WHAT THE TASK ASKS | Each line of the records below that contains "last" needs to be copied.

(Stored data)
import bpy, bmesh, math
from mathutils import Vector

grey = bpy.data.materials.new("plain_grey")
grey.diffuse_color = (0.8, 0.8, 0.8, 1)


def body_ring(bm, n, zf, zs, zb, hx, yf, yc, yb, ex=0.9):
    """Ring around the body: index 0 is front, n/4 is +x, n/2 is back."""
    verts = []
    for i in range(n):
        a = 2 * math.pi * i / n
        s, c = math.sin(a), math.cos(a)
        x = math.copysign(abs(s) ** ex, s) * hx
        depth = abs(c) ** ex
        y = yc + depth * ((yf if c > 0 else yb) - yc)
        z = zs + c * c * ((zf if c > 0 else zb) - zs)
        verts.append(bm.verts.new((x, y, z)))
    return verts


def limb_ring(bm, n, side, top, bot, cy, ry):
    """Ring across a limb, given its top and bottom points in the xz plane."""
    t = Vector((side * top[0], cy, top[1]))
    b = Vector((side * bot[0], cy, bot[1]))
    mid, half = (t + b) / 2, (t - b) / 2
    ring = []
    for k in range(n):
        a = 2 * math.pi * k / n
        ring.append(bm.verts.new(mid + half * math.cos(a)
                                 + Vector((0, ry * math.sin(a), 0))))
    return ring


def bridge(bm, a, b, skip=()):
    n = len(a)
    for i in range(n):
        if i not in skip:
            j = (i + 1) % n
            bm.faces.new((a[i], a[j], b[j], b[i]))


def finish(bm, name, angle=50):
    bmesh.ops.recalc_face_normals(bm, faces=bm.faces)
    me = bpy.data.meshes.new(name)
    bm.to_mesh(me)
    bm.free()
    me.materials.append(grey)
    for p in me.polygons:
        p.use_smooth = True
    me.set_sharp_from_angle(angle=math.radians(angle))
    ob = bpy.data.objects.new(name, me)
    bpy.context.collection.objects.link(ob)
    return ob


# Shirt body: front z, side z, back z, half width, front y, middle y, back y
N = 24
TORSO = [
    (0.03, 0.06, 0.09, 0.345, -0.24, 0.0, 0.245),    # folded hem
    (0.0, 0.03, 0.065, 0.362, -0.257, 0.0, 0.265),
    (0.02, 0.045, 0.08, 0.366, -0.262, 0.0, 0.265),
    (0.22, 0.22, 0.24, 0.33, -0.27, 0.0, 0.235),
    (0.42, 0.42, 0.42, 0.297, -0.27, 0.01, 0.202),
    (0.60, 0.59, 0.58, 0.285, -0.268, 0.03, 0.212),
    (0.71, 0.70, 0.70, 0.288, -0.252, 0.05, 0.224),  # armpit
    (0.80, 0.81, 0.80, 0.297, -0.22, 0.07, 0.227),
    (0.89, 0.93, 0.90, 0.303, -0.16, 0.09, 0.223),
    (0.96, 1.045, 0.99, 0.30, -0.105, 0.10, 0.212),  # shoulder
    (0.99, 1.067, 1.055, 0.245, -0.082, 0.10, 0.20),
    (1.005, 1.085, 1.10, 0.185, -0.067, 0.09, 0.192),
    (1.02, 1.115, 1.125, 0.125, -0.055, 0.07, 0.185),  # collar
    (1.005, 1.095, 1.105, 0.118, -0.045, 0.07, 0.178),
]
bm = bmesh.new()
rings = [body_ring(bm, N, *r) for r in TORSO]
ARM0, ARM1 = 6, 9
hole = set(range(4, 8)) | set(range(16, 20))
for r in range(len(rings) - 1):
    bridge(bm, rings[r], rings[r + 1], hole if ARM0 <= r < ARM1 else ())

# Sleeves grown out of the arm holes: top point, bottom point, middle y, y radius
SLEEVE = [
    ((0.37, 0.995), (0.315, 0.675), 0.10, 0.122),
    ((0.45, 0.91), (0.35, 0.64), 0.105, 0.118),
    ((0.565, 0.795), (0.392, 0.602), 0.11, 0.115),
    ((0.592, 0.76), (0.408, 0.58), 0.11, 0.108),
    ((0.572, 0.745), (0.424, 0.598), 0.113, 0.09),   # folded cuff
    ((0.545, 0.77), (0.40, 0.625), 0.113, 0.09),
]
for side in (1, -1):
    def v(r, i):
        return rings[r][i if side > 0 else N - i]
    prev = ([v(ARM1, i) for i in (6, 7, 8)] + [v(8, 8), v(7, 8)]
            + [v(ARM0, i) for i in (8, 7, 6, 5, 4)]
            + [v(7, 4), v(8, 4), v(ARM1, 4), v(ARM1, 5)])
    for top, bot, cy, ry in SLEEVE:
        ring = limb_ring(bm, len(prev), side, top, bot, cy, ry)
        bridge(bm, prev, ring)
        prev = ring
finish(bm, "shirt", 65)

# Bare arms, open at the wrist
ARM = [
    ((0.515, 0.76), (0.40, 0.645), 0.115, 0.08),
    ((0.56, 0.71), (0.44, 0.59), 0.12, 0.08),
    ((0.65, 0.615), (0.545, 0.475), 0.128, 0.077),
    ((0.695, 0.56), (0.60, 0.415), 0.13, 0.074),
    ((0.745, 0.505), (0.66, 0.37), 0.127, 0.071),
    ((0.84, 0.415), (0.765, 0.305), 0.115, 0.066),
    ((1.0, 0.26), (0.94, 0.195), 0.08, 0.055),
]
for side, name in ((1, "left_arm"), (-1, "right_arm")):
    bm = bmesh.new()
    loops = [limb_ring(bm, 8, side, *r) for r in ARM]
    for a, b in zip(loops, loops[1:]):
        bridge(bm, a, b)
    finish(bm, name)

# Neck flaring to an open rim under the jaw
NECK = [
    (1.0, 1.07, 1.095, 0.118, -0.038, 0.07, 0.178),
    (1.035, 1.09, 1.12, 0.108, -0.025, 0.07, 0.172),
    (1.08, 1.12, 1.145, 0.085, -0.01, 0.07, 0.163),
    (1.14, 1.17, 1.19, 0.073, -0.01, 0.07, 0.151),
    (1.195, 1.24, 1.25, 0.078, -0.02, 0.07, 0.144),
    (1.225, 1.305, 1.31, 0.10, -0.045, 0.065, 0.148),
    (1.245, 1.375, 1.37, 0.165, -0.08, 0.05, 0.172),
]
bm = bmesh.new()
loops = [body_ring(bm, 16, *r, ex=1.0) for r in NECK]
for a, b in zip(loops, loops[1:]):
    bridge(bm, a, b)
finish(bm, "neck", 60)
...
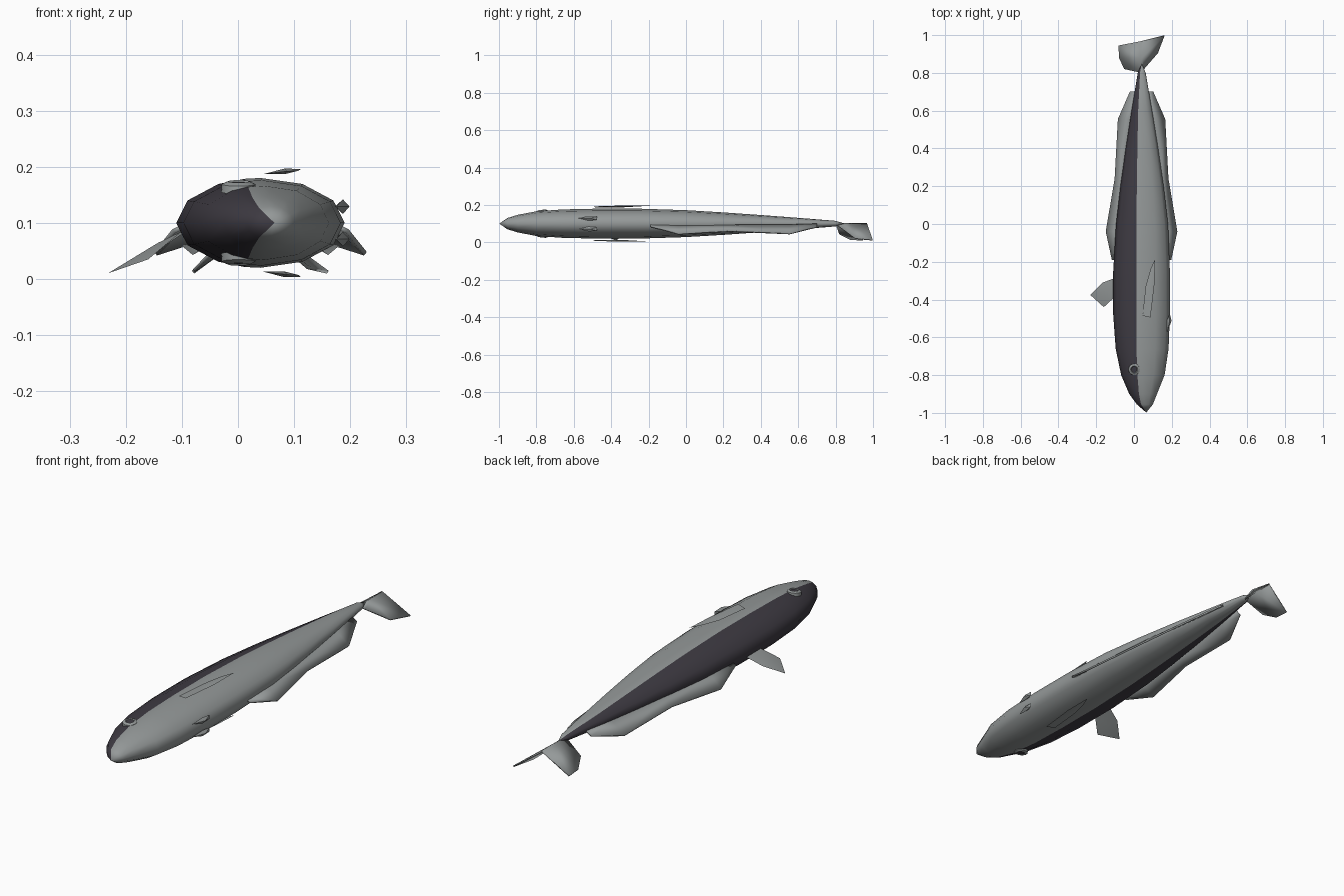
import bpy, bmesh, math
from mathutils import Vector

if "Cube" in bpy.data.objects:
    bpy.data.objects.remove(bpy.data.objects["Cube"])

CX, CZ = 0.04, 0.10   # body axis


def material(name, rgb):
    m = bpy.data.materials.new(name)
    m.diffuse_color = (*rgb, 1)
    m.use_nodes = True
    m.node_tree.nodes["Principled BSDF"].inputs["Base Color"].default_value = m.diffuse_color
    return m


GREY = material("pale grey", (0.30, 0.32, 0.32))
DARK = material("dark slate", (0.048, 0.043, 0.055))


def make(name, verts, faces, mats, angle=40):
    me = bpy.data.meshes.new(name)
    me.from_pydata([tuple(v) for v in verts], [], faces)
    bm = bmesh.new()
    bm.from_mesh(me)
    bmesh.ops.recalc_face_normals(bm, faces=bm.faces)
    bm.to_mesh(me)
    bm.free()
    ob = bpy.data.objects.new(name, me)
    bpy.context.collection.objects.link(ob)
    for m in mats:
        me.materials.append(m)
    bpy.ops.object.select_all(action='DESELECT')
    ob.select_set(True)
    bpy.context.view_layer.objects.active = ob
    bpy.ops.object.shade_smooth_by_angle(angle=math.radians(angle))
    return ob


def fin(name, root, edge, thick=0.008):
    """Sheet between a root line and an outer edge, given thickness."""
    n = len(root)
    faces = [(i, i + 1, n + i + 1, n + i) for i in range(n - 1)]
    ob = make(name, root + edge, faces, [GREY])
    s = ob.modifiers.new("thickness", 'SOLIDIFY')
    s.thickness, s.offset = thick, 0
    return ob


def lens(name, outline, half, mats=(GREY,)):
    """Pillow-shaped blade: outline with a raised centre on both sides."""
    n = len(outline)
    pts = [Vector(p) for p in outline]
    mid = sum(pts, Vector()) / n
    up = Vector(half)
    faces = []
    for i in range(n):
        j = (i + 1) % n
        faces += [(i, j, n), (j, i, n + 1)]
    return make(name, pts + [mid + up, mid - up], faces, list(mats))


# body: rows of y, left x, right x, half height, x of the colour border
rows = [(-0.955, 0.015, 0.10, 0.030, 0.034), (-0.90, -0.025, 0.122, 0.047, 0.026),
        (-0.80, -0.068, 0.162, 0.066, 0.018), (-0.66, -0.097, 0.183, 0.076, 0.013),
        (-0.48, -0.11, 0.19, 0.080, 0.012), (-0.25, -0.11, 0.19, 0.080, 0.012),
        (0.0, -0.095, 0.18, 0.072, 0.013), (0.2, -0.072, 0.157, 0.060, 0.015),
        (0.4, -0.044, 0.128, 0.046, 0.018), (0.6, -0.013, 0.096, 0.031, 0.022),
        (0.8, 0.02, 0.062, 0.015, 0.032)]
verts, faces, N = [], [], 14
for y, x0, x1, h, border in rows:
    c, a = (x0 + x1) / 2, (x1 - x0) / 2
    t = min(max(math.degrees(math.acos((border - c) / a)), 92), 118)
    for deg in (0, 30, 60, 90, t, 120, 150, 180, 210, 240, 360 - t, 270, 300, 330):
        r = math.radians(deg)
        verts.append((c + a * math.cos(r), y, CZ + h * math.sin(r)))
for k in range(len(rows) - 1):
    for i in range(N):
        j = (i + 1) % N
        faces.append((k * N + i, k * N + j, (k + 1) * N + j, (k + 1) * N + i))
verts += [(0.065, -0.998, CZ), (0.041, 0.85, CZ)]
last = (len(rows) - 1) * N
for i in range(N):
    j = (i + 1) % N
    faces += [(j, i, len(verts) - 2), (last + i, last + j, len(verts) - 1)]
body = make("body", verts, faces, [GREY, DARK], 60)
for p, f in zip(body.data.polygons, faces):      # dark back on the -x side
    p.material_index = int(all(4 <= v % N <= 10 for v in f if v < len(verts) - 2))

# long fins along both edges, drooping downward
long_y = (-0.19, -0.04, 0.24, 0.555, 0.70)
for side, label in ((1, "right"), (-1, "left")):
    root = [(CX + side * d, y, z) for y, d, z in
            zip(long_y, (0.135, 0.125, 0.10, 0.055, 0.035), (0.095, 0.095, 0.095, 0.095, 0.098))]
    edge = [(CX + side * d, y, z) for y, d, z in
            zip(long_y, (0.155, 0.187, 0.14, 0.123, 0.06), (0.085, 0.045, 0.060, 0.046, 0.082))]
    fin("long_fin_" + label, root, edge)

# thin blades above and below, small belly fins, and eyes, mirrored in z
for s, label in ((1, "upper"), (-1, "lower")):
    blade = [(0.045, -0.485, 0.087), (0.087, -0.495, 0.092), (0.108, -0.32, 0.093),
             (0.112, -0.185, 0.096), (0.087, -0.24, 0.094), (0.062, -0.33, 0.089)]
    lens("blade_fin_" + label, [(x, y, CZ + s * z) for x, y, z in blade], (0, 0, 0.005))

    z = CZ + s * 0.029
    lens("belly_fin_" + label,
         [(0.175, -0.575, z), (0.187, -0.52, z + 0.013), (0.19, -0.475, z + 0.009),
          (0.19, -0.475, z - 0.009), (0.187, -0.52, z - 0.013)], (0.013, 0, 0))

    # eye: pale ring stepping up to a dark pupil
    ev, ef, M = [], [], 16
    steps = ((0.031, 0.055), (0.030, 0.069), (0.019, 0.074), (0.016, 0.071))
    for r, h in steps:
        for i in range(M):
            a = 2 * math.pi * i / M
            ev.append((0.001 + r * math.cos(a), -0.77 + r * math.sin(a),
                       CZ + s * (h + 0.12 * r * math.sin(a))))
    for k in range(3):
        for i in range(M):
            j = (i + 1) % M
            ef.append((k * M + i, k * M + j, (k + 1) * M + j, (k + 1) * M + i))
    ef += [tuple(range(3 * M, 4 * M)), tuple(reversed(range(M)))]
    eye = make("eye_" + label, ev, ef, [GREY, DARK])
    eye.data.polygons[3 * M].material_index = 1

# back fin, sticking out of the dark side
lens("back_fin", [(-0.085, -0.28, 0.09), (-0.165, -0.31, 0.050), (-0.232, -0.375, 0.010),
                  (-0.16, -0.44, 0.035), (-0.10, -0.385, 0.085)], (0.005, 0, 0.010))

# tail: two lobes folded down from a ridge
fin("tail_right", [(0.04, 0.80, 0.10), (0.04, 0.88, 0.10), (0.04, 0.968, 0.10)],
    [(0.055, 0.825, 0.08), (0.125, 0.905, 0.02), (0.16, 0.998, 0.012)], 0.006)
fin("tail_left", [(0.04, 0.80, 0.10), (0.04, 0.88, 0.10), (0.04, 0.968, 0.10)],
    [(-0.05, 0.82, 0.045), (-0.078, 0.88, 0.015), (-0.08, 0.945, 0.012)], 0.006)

TASK OUTPUT |
last = (len(rows) - 1) * N
    faces += [(j, i, len(verts) - 2), (last + i, last + j, len(verts) - 1)]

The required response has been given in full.